Most rosé wine has a range of alcohol content from 11%-13.5% ranking it among other wines of medium ABV like Bordeaux and Riesling, though many Americans would consider rosé to be more on the lighter side. What is sometimes considered a refreshing and almost juice-like wine can actually pack a punch after a couple glasses. Within the ranges of alcohol content there are also many varieties of rosé style wine in countless shades of pink. In fact some rosé sports such a deep and saturated color that it can often be mistaken for a red wine.

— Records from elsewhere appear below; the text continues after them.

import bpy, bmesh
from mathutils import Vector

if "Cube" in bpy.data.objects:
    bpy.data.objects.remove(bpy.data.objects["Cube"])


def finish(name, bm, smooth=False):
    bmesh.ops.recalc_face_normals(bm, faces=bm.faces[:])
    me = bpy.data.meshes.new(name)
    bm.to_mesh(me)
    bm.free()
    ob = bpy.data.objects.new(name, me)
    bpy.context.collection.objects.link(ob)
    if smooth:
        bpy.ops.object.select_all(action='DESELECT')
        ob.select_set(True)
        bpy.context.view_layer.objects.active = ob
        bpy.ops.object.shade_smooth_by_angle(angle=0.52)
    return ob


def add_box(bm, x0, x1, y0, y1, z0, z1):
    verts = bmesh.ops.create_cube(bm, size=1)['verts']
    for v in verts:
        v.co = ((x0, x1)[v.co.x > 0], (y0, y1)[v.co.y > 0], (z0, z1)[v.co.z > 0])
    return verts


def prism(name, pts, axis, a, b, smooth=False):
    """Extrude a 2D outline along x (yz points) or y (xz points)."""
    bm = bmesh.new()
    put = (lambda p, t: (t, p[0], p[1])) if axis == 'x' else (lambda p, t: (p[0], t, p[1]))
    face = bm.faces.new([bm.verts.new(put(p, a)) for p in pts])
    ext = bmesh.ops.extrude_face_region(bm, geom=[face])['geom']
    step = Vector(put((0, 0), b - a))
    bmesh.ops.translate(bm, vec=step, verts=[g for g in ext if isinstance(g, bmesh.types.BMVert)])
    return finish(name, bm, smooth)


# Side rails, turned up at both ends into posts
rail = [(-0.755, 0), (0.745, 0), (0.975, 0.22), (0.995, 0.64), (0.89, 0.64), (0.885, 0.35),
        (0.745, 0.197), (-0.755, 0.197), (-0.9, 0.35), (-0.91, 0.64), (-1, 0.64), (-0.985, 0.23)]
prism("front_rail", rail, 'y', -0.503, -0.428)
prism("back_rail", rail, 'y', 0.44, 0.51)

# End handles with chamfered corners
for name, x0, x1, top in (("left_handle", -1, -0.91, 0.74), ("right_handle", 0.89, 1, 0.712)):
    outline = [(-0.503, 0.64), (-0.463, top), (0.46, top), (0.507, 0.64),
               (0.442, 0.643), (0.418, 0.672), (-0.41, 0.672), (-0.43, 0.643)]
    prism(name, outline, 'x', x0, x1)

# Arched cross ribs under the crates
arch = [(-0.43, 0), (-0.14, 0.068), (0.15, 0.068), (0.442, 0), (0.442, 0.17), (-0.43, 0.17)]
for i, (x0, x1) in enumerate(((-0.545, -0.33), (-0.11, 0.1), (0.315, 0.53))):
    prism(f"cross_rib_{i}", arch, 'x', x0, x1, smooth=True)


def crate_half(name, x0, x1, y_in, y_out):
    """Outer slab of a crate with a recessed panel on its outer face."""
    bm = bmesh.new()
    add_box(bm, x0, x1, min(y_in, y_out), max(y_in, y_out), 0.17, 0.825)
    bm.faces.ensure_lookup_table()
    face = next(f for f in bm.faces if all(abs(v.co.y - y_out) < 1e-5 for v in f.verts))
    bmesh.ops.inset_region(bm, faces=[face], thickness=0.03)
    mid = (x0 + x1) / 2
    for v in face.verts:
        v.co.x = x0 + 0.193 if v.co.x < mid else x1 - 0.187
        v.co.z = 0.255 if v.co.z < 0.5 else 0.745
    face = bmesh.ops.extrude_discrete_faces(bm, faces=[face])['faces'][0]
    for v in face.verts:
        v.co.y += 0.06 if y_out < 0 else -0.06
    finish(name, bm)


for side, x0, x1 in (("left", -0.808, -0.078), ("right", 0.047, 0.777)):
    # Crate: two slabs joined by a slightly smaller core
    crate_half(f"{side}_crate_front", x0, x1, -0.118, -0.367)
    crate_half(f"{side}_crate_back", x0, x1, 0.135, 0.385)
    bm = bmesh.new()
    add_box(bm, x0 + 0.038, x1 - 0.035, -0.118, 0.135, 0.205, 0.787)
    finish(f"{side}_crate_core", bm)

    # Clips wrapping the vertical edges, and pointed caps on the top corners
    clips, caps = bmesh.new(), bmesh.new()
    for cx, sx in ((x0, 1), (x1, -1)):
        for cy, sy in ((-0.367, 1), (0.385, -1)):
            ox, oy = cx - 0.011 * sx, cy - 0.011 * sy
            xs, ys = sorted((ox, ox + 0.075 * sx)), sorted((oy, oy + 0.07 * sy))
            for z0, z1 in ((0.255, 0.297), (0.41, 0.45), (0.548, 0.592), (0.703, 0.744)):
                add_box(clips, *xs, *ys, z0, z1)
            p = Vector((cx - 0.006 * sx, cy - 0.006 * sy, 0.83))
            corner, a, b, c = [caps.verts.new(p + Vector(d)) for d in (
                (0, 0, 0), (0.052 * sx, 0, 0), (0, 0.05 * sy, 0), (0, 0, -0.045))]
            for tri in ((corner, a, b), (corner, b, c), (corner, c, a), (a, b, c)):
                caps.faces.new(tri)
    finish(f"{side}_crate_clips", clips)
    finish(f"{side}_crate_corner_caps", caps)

Rosé wine production methods have been in place for thousands of years, as the production itself has been constant since before the time of the Holy Roman Empire. Provence, South France marks the birthplace of rosé and remains the highest producer of rosé in the world, but for the highest consumption you’ll have to fly across the ocean to the big apple.
How do you prefer your rosé wine? Take a look at this infographic from Sonoma-Cutrer for more about rosé, its varieties, production process, and even its cultural implications.
Infographic by: www.sonomacutrer.com